Apple CEO Tim Cook told a group of students in Italy last week what it takes to get and keep a job with the Cupertino tech giant.
Cook said Apple seeks out candidates with four shared skillsets that help employees — and the company — succeed.
Apple looks for 4 main skills in prospective employees
Cook made his remarks in Naples during his visit to the University of Naples Federico II, where he attended commencement, received an honorary Master’s degree in innovation and took part in a Q&A session with students.
What are the four magical traits or skills, as reported by CNBC and other media outlets? Here they are in the order Cook described them:
- The ability to collaborate
“It’s been a very good formula for us,” Cook said. “It’s not like somebody goes in a corner or closet and figures out [how to build technology] by themselves.”
Collaboration is crucial, Cook said, because it combines the other three skillsets.
“We look for… the fundamental feeling that if I share my idea with you, that that idea will grow and get bigger and get better,” he said. “And that [collaborative] process is how Apple creates products.”
Ask questions ‘like a kid would do’
He added that launching new products and improving existing ones depends on teamwork, which lends itself to creativity and curiosity.
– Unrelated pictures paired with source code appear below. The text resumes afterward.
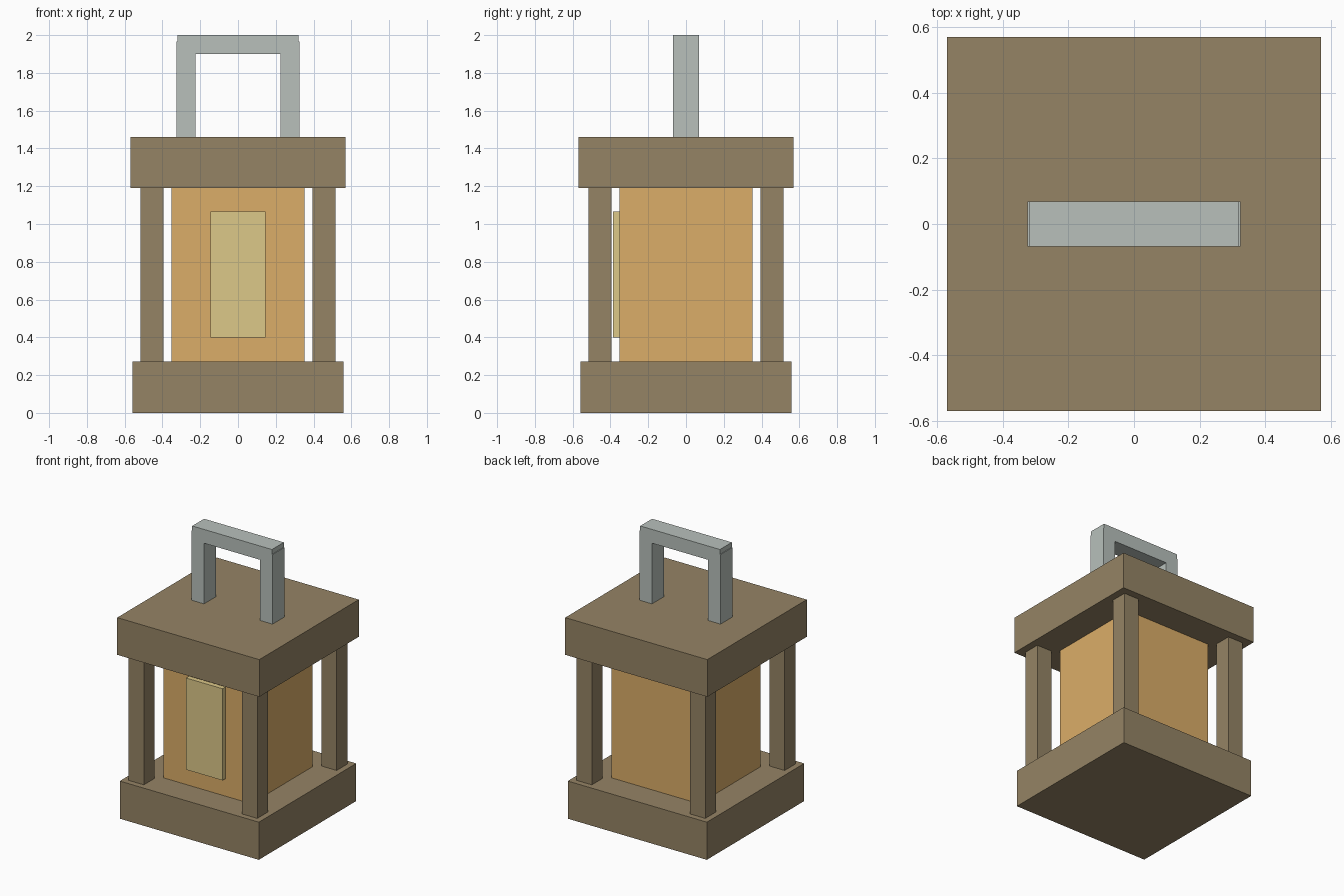
import bpy

if "Cube" in bpy.data.objects:
    bpy.data.objects.remove(bpy.data.objects["Cube"])


def material(name, rgb):
    mat = bpy.data.materials.new(name)
    mat.diffuse_color = (*rgb, 1.0)
    mat.use_nodes = True
    mat.node_tree.nodes["Principled BSDF"].inputs["Base Color"].default_value = mat.diffuse_color
    return mat


def box(name, lo, hi, mat):
    """Axis-aligned box between two corners."""
    centre = [(a + b) / 2 for a, b in zip(lo, hi)]
    size = [b - a for a, b in zip(lo, hi)]
    bpy.ops.mesh.primitive_cube_add(size=1, location=centre)
    ob = bpy.context.object
    ob.name = name
    ob.scale = size
    bpy.ops.object.transform_apply(location=False, rotation=False, scale=True)
    ob.data.materials.append(mat)
    return ob


wood = material("wood", (0.30, 0.23, 0.13))
glow = material("amber_glow", (0.71, 0.42, 0.14))
pale = material("pale_glow", (0.72, 0.58, 0.25))
metal = material("metal", (0.48, 0.53, 0.50))

BASE_TOP, ROOF_BOTTOM, ROOF_TOP = 0.273, 1.19, 1.46

# Base and roof slabs
box("base", (-0.558, -0.558, 0), (0.558, 0.558, BASE_TOP), wood)
box("roof", (-0.57, -0.57, ROOF_BOTTOM), (0.57, 0.57, ROOF_TOP), wood)

# Glowing core with a raised panel on the front
box("glowing_core", (-0.352, -0.352, BASE_TOP), (0.352, 0.352, ROOF_BOTTOM), glow)
box("front_panel", (-0.146, -0.386, 0.40), (0.146, -0.352, 1.065), pale)

# Four corner posts
for sx, x in (("left", -0.455), ("right", 0.455)):
    for sy, y in (("front", -0.455), ("back", 0.455)):
        box(f"{sy}_{sx}_post", (x - 0.061, y - 0.061, BASE_TOP),
            (x + 0.061, y + 0.061, ROOF_BOTTOM), wood)

# Carrying handle: two uprights and a crossbar
for side, x in (("left", -0.275), ("right", 0.275)):
    box(f"{side}_handle_upright", (x - 0.05, -0.068, ROOF_TOP),
        (x + 0.05, 0.068, 1.965), metal)
box("handle_crossbar", (-0.32, -0.068, 1.90), (0.32, 0.068, 2.0), metal)
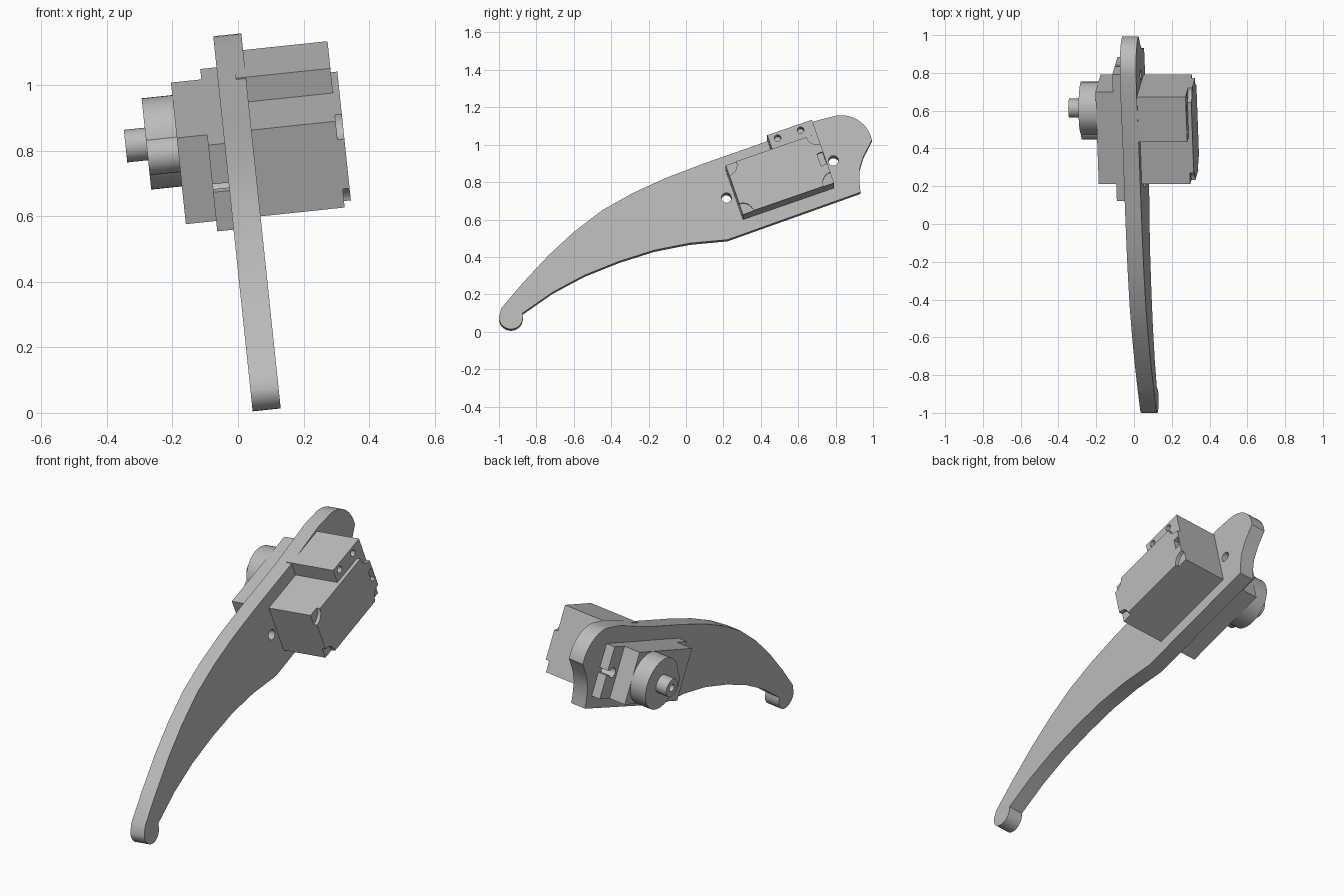
import bpy
import bmesh
from math import cos, sin, radians
from mathutils import Matrix

cube = bpy.data.objects.get("Cube")
if cube:
    bpy.data.objects.remove(cube, do_unlink=True)

grey = bpy.data.materials.new("plain_grey")
grey.use_nodes = True
COLOUR = (0.5, 0.5, 0.5, 1)
grey.diffuse_color = COLOUR
for node in grey.node_tree.nodes:
    if node.type == 'BSDF_PRINCIPLED':
        node.inputs["Base Color"].default_value = COLOUR

# The whole model leans sideways; the motor is also turned within the arm plane
LEAN = Matrix.Rotation(radians(-6), 4, 'Y')
MOTOR = LEAN @ Matrix.Translation((0, 0.502, 0.806)) @ Matrix.Rotation(radians(19.2), 4, 'X')


def arc(cx, cy, r, start, end, steps):
    angles = [radians(start + (end - start) * i / steps) for i in range(steps + 1)]
    return [(cx + r * cos(t), cy + r * sin(t)) for t in angles]


def circle(cx, cy, r, steps=32):
    return arc(cx, cy, r, 0, 360, steps)[:-1]


def rect(x0, x1, y0, y1):
    return [(x0, y0), (x1, y0), (x1, y1), (x0, y1)]


def prism(name, outline, u0, u1, frame=MOTOR):
    """Extrude an outline across the thickness direction."""
    bm = bmesh.new()
    face = bm.faces.new([bm.verts.new((u0, p, q)) for p, q in outline])
    side = bmesh.ops.extrude_face_region(bm, geom=[face])["geom"]
    moved = [g for g in side if isinstance(g, bmesh.types.BMVert)]
    bmesh.ops.translate(bm, verts=moved, vec=(u1 - u0, 0, 0))
    bmesh.ops.recalc_face_normals(bm, faces=bm.faces)
    bm.transform(frame)
    mesh = bpy.data.meshes.new(name)
    bm.to_mesh(mesh)
    bm.free()
    mesh.materials.append(grey)
    obj = bpy.data.objects.new(name, mesh)
    bpy.context.collection.objects.link(obj)
    return obj


def select(obj):
    bpy.ops.object.select_all(action='DESELECT')
    obj.select_set(True)
    bpy.context.view_layer.objects.active = obj


def cut(obj, outline, u0, u1):
    cutter = prism("cutter", outline, u0, u1)
    cutter.hide_render = True
    mod = obj.modifiers.new("cut", 'BOOLEAN')
    mod.operation = 'DIFFERENCE'
    mod.solver = 'EXACT'
    mod.object = cutter
    select(obj)
    bpy.ops.object.modifier_apply(modifier=mod.name)
    bpy.data.objects.remove(cutter, do_unlink=True)


# Curved lever arm: upper edge, round head, hollow heel, lower edge, round tip
upper = [(-.987, .113), (-.874, .247), (-.735, .397), (-.596, .526), (-.447, .64),
         (-.286, .731), (-.11, .812), (.099, .892), (.42, 1.005), (.687, 1.118)]
heel = [(.949, .929), (.928, .859), (.928, .785), (.933, .736)]
lower = [(.222, .481), (.019, .462), (-.168, .425), (-.356, .365),
         (-.543, .29), (-.714, .198), (-.874, .086)]
outline = (upper + arc(.831, .984, .166, 108, 11, 12) + heel + lower
           + arc(-.936, .064, .064, 0, -180, 14))
arm = prism("lever_arm", outline, .045, .131, LEAN)

# Motor mounting flange, with a keyhole slot at each end
flange = prism("motor_flange", rect(-.355, .355, -.14, .14), -.005, .045)
for s in (-1, 1):
    hole = circle(s * .303, 0, .027, 24)
    cut(arm, hole, .0, .2)
    cut(flange, hole, -.05, .1)
    cut(flange, rect(*sorted((s * .31, s * .4)), -.013, .013), -.05, .1)

# Motor body on both sides of the arm
prism("motor_gear_case", rect(-.258, .258, -.14, .14), -.098, .0)
body = prism("motor_body", rect(-.258, .258, -.14, .14), .12, .41)
for s in (-1, 1):
    for t in (-1, 1):
        cut(body, circle(s * .258, t * .14, .06), .389, .45)
cut(body, rect(.222, .254, -.032, .036), .38, .45)

# Screw block above the body
block = prism("screw_block", rect(.005, .258, .14, .22), .1, .39)
for a in (.052, .182):
    cut(block, circle(a, .187, .018, 20), .29, .45)

# Gear turret with its side lobe, and the hollow output shaft
AXIS = .118
turret = arc(AXIS, 0, .14, -156, 156, 40) + arc(AXIS - .115, 0, .058, 103, 257, 16)
prism("gear_turret", turret, -.192, -.09)
shaft = prism("output_shaft", circle(AXIS, 0, .05), -.256, -.18)
cut(shaft, circle(AXIS, 0, .02, 20), -.3, -.2)

for obj in list(bpy.context.collection.objects):
    if obj.type == 'MESH' and grey.name in obj.data.materials:
        select(obj)
        bpy.ops.object.shade_smooth_by_angle(angle=radians(30))
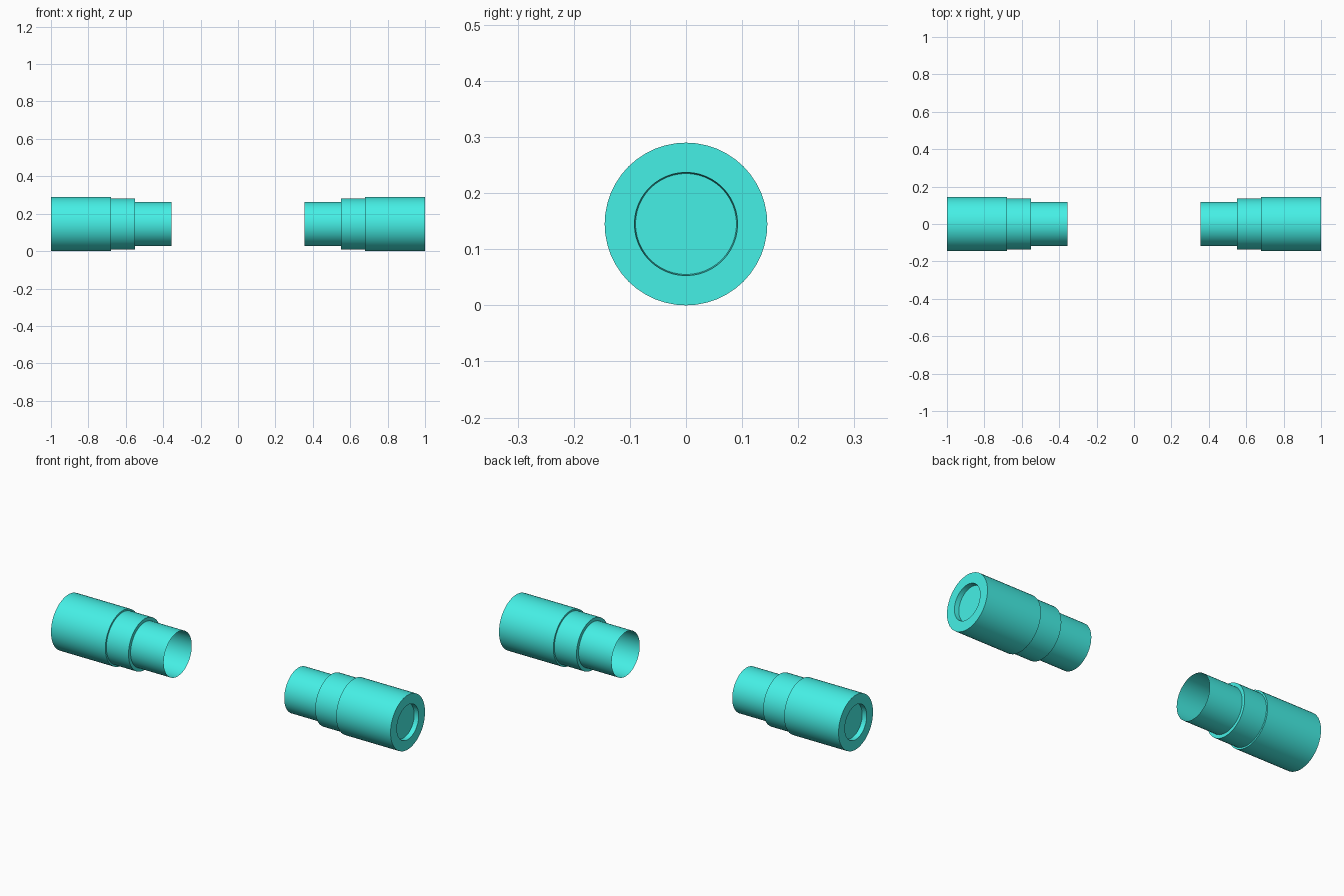
import bpy, bmesh, math
from mathutils import Matrix

if "Cube" in bpy.data.objects:
    bpy.data.objects.remove(bpy.data.objects["Cube"])

SIDES = 48
R = 0.145          # largest radius, also the axis height

teal = bpy.data.materials.new("teal")
teal.diffuse_color = (0.06, 0.87, 0.79, 1)
teal.use_nodes = True
teal.node_tree.nodes["Principled BSDF"].inputs["Base Color"].default_value = teal.diffuse_color


def lathe(name, profile, side):
    """Revolve (x, radius) points around the x axis; side=-1 mirrors the part."""
    bm = bmesh.new()
    verts = [bm.verts.new((x, 0, r)) for x, r in profile]
    edges = [bm.edges.new(pair) for pair in zip(verts, verts[1:])]
    bmesh.ops.spin(bm, geom=verts + edges, cent=(0, 0, 0), axis=(1, 0, 0),
                   angle=math.tau, steps=SIDES, use_merge=True)
    bmesh.ops.remove_doubles(bm, verts=bm.verts, dist=1e-5)
    # orient faces away from a point inside the shell
    bmesh.ops.recalc_face_normals(bm, faces=bm.faces)
    f = max(bm.faces, key=lambda f: f.calc_center_median().yz.length)
    if f.normal.yz.dot(f.calc_center_median().yz) < 0:
        bmesh.ops.reverse_faces(bm, faces=bm.faces)
    if side < 0:
        bmesh.ops.transform(bm, matrix=Matrix.Scale(-1, 4, (1, 0, 0)), verts=bm.verts)
        bmesh.ops.reverse_faces(bm, faces=bm.faces)
    bmesh.ops.translate(bm, vec=(0, 0, R), verts=bm.verts)
    mesh = bpy.data.meshes.new(name)
    bm.to_mesh(mesh)
    bm.free()
    mesh.materials.append(teal)
    obj = bpy.data.objects.new(name, mesh)
    bpy.context.collection.objects.link(obj)
    bpy.ops.object.select_all(action='DESELECT')
    obj.select_set(True)
    bpy.context.view_layer.objects.active = obj
    bpy.ops.object.shade_smooth_by_angle(angle=math.radians(30))


for label, side in (("left", -1), ("right", 1)):
    # open thin tube facing the middle
    lathe(f"{label}_sleeve", [(0.355, 0.118), (0.55, 0.118)], side)
    # stepped collar
    lathe(f"{label}_collar", [(0.55, 0.118), (0.55, 0.136), (0.68, 0.136)], side)
    # main barrel with a shallow round recess in the outer end
    lathe(f"{label}_barrel", [(0.68, 0.136), (0.68, R), (1.0, R), (1.0, 0.092),
                              (0.975, 0.09), (0.975, 0)], side)
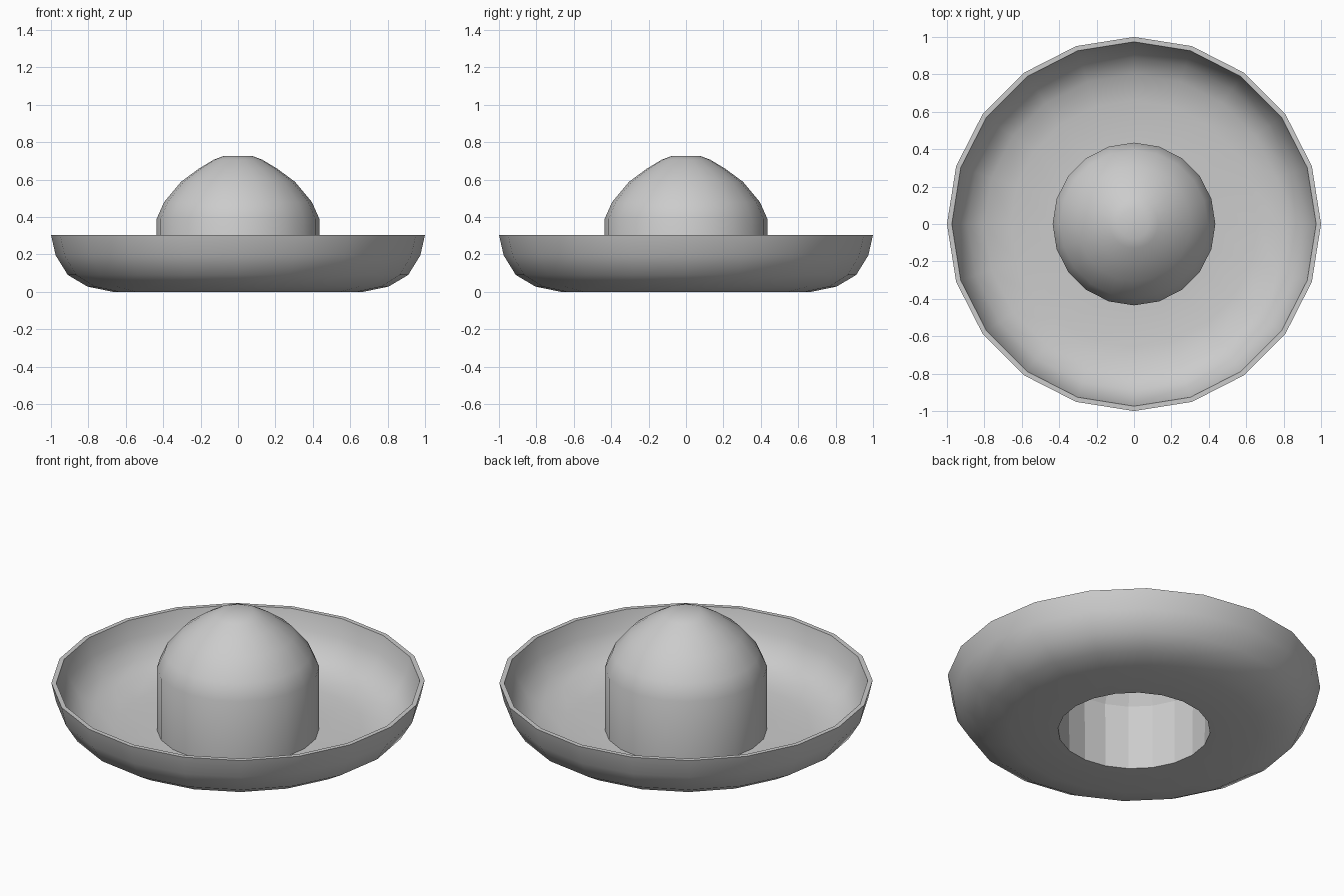
import bpy, bmesh
from math import sin, cos, pi, radians

if "Cube" in bpy.data.objects:
    bpy.data.objects.remove(bpy.data.objects["Cube"])

SIDES = 20

# outside: crown top, crown wall, brim floor, rim, underside
outer = [(0, 0.727), (0.08, 0.725), (0.13, 0.706), (0.21, 0.658), (0.305, 0.588),
         (0.395, 0.48), (0.435, 0.39), (0.435, 0.026),
         (0.66, 0.026), (0.80, 0.053), (0.89, 0.108), (0.95, 0.205), (0.974, 0.305),
         (1.0, 0.305), (0.975, 0.195), (0.91, 0.09), (0.805, 0.028), (0.67, 0.0),
         (0.408, 0.0)]
# hollow inside of the crown
inner = [(0.412, 0.385), (0.375, 0.465), (0.29, 0.568), (0.20, 0.635),
         (0.12, 0.682), (0.07, 0.70), (0, 0.702)]


def lathe(name, profile, flat_from):
    """Revolve a profile about z; bands from index flat_from on stay faceted."""
    bm = bmesh.new()
    rings = []
    for r, z in profile:
        n = SIDES if r > 0 else 1
        rings.append([bm.verts.new((r * sin(2 * pi * i / SIDES), r * cos(2 * pi * i / SIDES), z))
                      for i in range(n)])
    flat = bm.faces.layers.int.new("flat")
    for k, (a, b) in enumerate(zip(rings, rings[1:])):
        for i in range(SIDES):
            j = (i + 1) % SIDES
            quad = [a[i % len(a)], a[j % len(a)], b[j % len(b)], b[i % len(b)]]
            face = bm.faces.new(list(dict.fromkeys(quad)))
            face[flat] = int(k >= flat_from)
    bmesh.ops.recalc_face_normals(bm, faces=bm.faces)
    flags = [f[flat] for f in bm.faces]
    bm.faces.layers.int.remove(flat)
    mesh = bpy.data.meshes.new(name)
    bm.to_mesh(mesh)
    bm.free()
    obj = bpy.data.objects.new(name, mesh)
    bpy.context.collection.objects.link(obj)
    bpy.context.view_layer.objects.active = obj
    obj.select_set(True)
    bpy.ops.object.shade_smooth_by_angle(angle=radians(40))
    for poly, f in zip(mesh.polygons, flags):
        if f:
            poly.use_smooth = False
    return obj


# wide-brimmed hat, one closed shell
lathe("wide_brim_hat", outer + inner, len(outer) - 1)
“We look for people that think different — that can look at a problem and not be caught up in the dogma of how that problem has always been [solved],” he said. “It’s a cliché, but there are no dumb questions. It’s amazing when somebody starts to ask questions as a kid would do.”
And yet questions remain about Apple’s culture and work environment.
“But whether Apple’s hiring tactics consistently ensure a positive working environment is up for debate. This year, the company dropped off Comparably’s annual list of global companies with the best workplace culture. It also received a ‘C’ rating for office culture, despite ranking at No. 14 last year,” CNBC said.
It also noted Apple fell 25 places — from 31 to 56 — on the annual ranking of best places to work in the U.S. from Glassdoor, and receives plenty of negative employee reviews about high stress, crazy schedules and bad work-life balance.